“Right now, there are no consequences. You see these people in power or perceived authority getting away with not paying taxes, and nothing happens to them. Other people then feel that if they don’t pay, then why should they. You have a snowball effect.”
The Superwash president also called on the Government to ensure persons on its payroll settled outstanding taxes, National Insurance Board (NIB) contributions and other bills owed to it and state-owned entities.
“There are all these people receiving compensation from the state on a monthly basis, and yet the state can’t collect the money they owe,” he added.
“If there are no consequences for those people who owe the state, and receive compensation from the state, then you can see why there’s a problem. There’s no reason for the Government to say they can’t collect from people they pay money to.
“In the private sector, that would never happen. If you owe my company, Superwash, there is no way on Christ’s Green Earth I would do business with you until you pay me.”
Mr D’Aguilar called on the Government to develop “the will” to go after delinquent taxpayers, adding that it needed to target “the low-hanging fruit” first.
Mr Myers, meanwhile, said the “critical” need to reinforce the rule of law, as it relates to taxpayer compliance, had repeatedly been discussed by the Bahamas Chamber of Commerce and Employers Confederation (BCCEC) and its Coalition for Responsible Taxation over the past 10 months.
Noting that the topic resurfaced as recently as Wednesday night’s BCCEC Board meeting, its chairman told Tribune Business: “If the law is broken by people in positions of real authority, it’s a real problem.
“Every time somebody does not pay, the law abiding pay more. The Government will come to them, and the law abiding, tax paying people will have to pay up. It comes back to us.
“These people need to be brought to book. They have to prosecute these people if they don’t pay. If you want to give them an amnesty, that’s great, but you have to tell them that if they don’t pay by a certain time, we will prosecute. Make sure you have teeth, and that it’s not another aimless threat.”
Mr Myers said improved tax compliance was vital if the Bahamas was “to shoot down the informal economy” prior to Value-Added Tax’s (VAT) introduction.
Otherwise, “increasing pressure” will be imposed on the formal economy, and more Bahamians and businesses will be encouraged to join the informal variety due to the higher tax burden.
“The lawlessness perpetuates,” Mr Myers told Tribune Business. “Enforcement of the rule of law is a critical issue.

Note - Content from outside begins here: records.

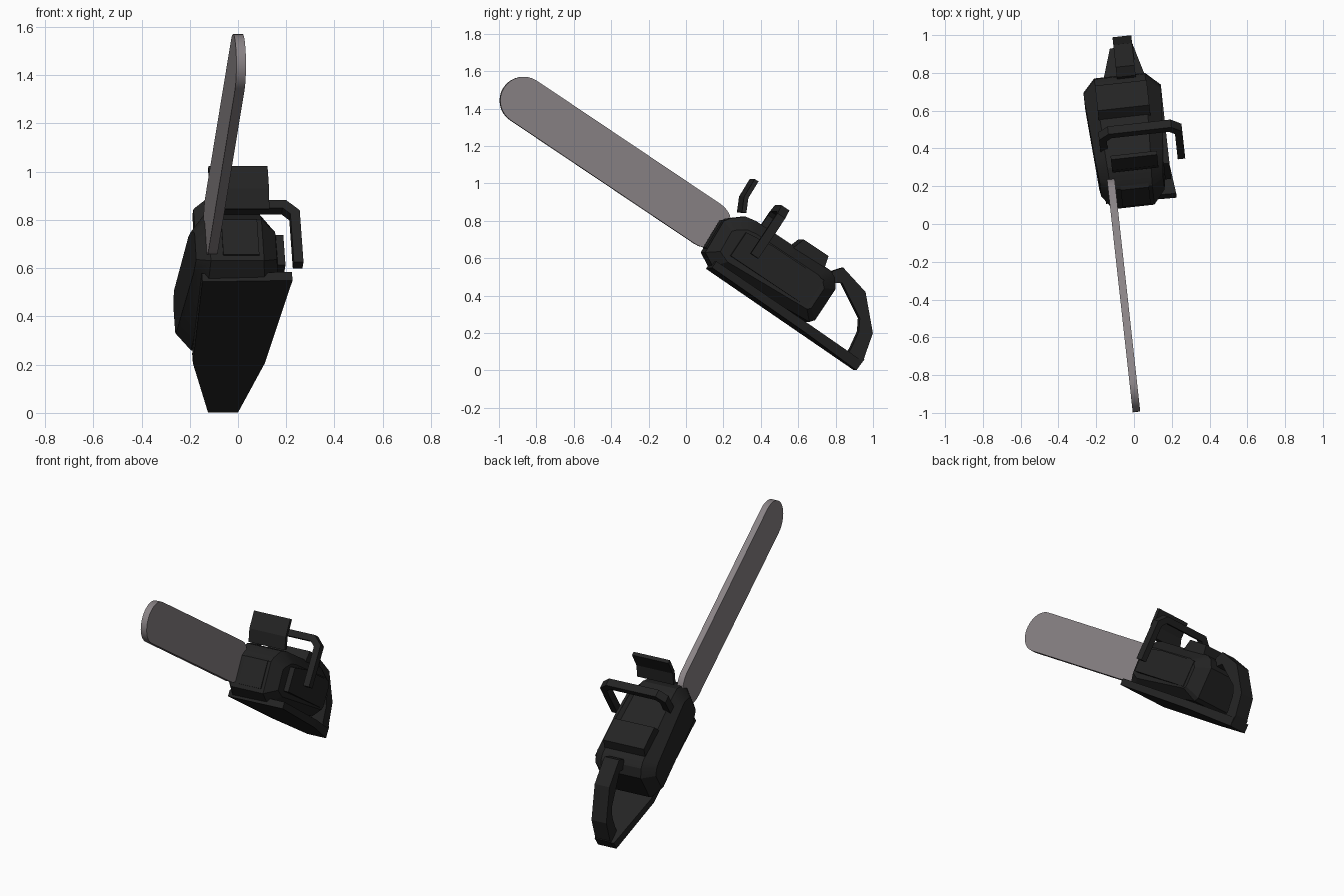
import bpy, bmesh, math
from mathutils import Matrix, Vector

if "Cube" in bpy.data.objects:
    bpy.data.objects.remove(bpy.data.objects["Cube"])

# Local frame: w = sideways (x), u = rearward along the saw (y), v = up (z).
# The whole saw is then pitched nose-up and yawed slightly.
POSE = Matrix.Rotation(math.radians(6.3), 4, 'Z') @ Matrix.Rotation(math.radians(-33.7), 4, 'X')


def material(name, rgb):
    m = bpy.data.materials.new(name)
    m.diffuse_color = (*rgb, 1)
    m.use_nodes = True
    m.node_tree.nodes["Principled BSDF"].inputs["Base Color"].default_value = m.diffuse_color
    return m


BLACK = material("black plastic", (0.017, 0.017, 0.017))
STEEL = material("bar steel", (0.25, 0.225, 0.235))


def loft(name, rings, mat, smooth=None):
    """Skin a list of equal-length closed rings and cap both ends."""
    bm = bmesh.new()
    vs = [[bm.verts.new(p) for p in r] for r in rings]
    n = len(rings[0])
    for a, b in zip(vs, vs[1:]):
        for i in range(n):
            j = (i + 1) % n
            bm.faces.new((a[i], a[j], b[j], b[i]))
    bm.faces.new(vs[0][::-1])
    bm.faces.new(vs[-1])
    bmesh.ops.recalc_face_normals(bm, faces=bm.faces)
    bm.transform(POSE)
    me = bpy.data.meshes.new(name)
    bm.to_mesh(me)
    bm.free()
    me.materials.append(mat)
    ob = bpy.data.objects.new(name, me)
    bpy.context.collection.objects.link(ob)
    if smooth:
        bpy.ops.object.select_all(action='DESELECT')
        ob.select_set(True)
        bpy.context.view_layer.objects.active = ob
        bpy.ops.object.shade_smooth_by_angle(angle=math.radians(smooth))
    return ob


def side_prism(name, profile, w0, w1, mat=BLACK, smooth=None):
    """Extrude a (u, v) side profile across the width."""
    return loft(name, [[(w, u, v) for u, v in profile] for w in (w0, w1)], mat, smooth)


def stroke(path, width):
    """Outline of an open polyline with mitred corners."""
    p = [Vector(q) for q in path]
    left, right = [], []
    for i, q in enumerate(p):
        d0 = (q - p[i - 1]).normalized() if i else (p[1] - q).normalized()
        d1 = (p[i + 1] - q).normalized() if i < len(p) - 1 else d0
        n0, n1 = Vector((-d0.y, d0.x)), Vector((-d1.y, d1.x))
        m = (n0 + n1).normalized()
        off = m * (width / 2 / m.dot(n0))
        left.append(q + off)
        right.append(q - off)
    return [tuple(q) for q in left + right[::-1]]


# guide bar: a capsule plate
R, VC = 0.127, 0.7215
bar = []
for centre, start in ((-0.33, -90), (-1.519, 90)):
    for k in range(17):
        a = math.radians(start + 180 * k / 16)
        bar.append((centre + R * math.cos(a), VC + R * math.sin(a)))
side_prism("guide_bar", bar, -0.116, -0.076, STEEL, 30)

# engine body: side profile, inset towards both flanks, narrower at the nose
profile = [(-.275, .575), (-.285, .77), (-.265, .80), (-.2, .855), (-.14, .866),
           (.335, .868), (.376, .85), (.415, .80), (.415, .60), (.395, .575), (-.2, .535)]


def body_ring(w, inset):
    ring = []
    for u, v in profile:
        taper = 0.82 + 0.18 * min(1, max(0, (u + .28) / .4))
        ring.append((w * taper, .07 + (u - .07) * (1 - inset / .35),
                     .70 + (v - .70) * (1 - inset / .165)))
    return ring


loft("engine_body", [body_ring(-.19, .06), body_ring(-.125, 0),
                     body_ring(.145, 0), body_ring(.22, .06)], BLACK, 25)

# front panel and side cover
side_prism("front_panel", [(-.27, .60), (-.284, .60), (-.291, .77), (-.27, .79)], -.05, .10)
side_prism("side_cover", [(-.16, .63), (-.16, .78), (.0, .80), (.33, .80), (.33, .63)], .19, .222)

# air filter cover on top
side_prism("filter_cover", [(.10, .85), (.125, .925), (.285, .925), (.305, .85)], -.125, .15)

# base plate with a tapering tail
base = [(-.135, -.20), (.24, -.21), (.18, .40), (.10, .752), (-.025, .752), (-.12, .40)]
loft("base_plate", [[(w, u, .520 - max(0, (u - .2)) * .03) for w, u in base],
                    [(w, u, .562) for w, u in base]], BLACK)
side_prism("tail_lip", [(.665, .52), (.665, .577), (.757, .577), (.753, .505)], -.005, .098)

# rear grip
side_prism("rear_grip", [(.355, .877), (.39, .921), (.562, .879), (.717, .718), (.752, .58),
                         (.745, .54), (.672, .54), (.649, .685), (.614, .746), (.43, .85),
                         (.385, .82), (.355, .83)], -.005, .095)

# front hoop handle
hoop = stroke([(.288, .695), (.288, .945), (.245, .985), (-.075, .985), (-.115, .95), (-.115, .80)], .04)
loft("front_handle", [[(w, u, v) for w, v in hoop] for u in (-.085, -.035)], BLACK)

# hand guard
side_prism("hand_guard", stroke([(-.223, .866), (-.259, .94), (-.263, 1.047)], .024), -.084, .162)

“If you do not enforce the rule of law, you are going to put the formal economy out of business. It’s absolutely imperative. We need to see that happen before VAT.”